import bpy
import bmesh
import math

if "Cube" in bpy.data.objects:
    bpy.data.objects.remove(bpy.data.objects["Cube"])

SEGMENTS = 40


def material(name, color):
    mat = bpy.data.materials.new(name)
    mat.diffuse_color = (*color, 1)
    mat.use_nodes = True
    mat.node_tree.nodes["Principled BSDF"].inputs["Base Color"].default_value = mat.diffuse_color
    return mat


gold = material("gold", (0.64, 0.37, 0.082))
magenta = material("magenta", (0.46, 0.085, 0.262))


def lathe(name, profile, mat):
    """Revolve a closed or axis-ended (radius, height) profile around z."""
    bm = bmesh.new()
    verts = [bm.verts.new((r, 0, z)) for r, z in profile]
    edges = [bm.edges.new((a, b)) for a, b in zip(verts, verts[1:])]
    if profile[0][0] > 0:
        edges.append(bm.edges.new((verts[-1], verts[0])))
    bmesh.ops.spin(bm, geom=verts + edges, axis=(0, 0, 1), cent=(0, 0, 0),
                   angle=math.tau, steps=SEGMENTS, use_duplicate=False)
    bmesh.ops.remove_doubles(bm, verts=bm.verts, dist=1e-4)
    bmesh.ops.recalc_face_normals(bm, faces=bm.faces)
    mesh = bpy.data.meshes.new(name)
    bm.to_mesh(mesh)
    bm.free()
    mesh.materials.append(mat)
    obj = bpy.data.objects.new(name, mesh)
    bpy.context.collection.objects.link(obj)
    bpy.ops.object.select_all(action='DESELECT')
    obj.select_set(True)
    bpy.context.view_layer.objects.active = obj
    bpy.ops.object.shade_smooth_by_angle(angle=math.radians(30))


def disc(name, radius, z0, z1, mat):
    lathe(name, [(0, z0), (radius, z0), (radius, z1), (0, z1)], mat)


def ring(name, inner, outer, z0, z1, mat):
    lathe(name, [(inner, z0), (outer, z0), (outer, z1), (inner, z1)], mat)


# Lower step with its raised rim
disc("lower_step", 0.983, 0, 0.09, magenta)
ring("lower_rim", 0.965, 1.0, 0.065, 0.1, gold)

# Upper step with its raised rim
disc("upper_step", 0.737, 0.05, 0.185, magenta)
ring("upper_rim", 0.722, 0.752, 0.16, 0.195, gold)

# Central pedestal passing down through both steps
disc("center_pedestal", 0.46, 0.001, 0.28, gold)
──────────
Produce only the lines from the line containing "mat.diffuse_color = (*color, 1)" through the line containing "(0.64, 0.37, 0.082))", inclusive of both, exactly as they stand in the entries above.

> _SOLVED EXERCISE_:
    mat.diffuse_color = (*color, 1)
    mat.use_nodes = True
    mat.node_tree.nodes["Principled BSDF"].inputs["Base Color"].default_value = mat.diffuse_color
    return mat


gold = material("gold", (0.64, 0.37, 0.082))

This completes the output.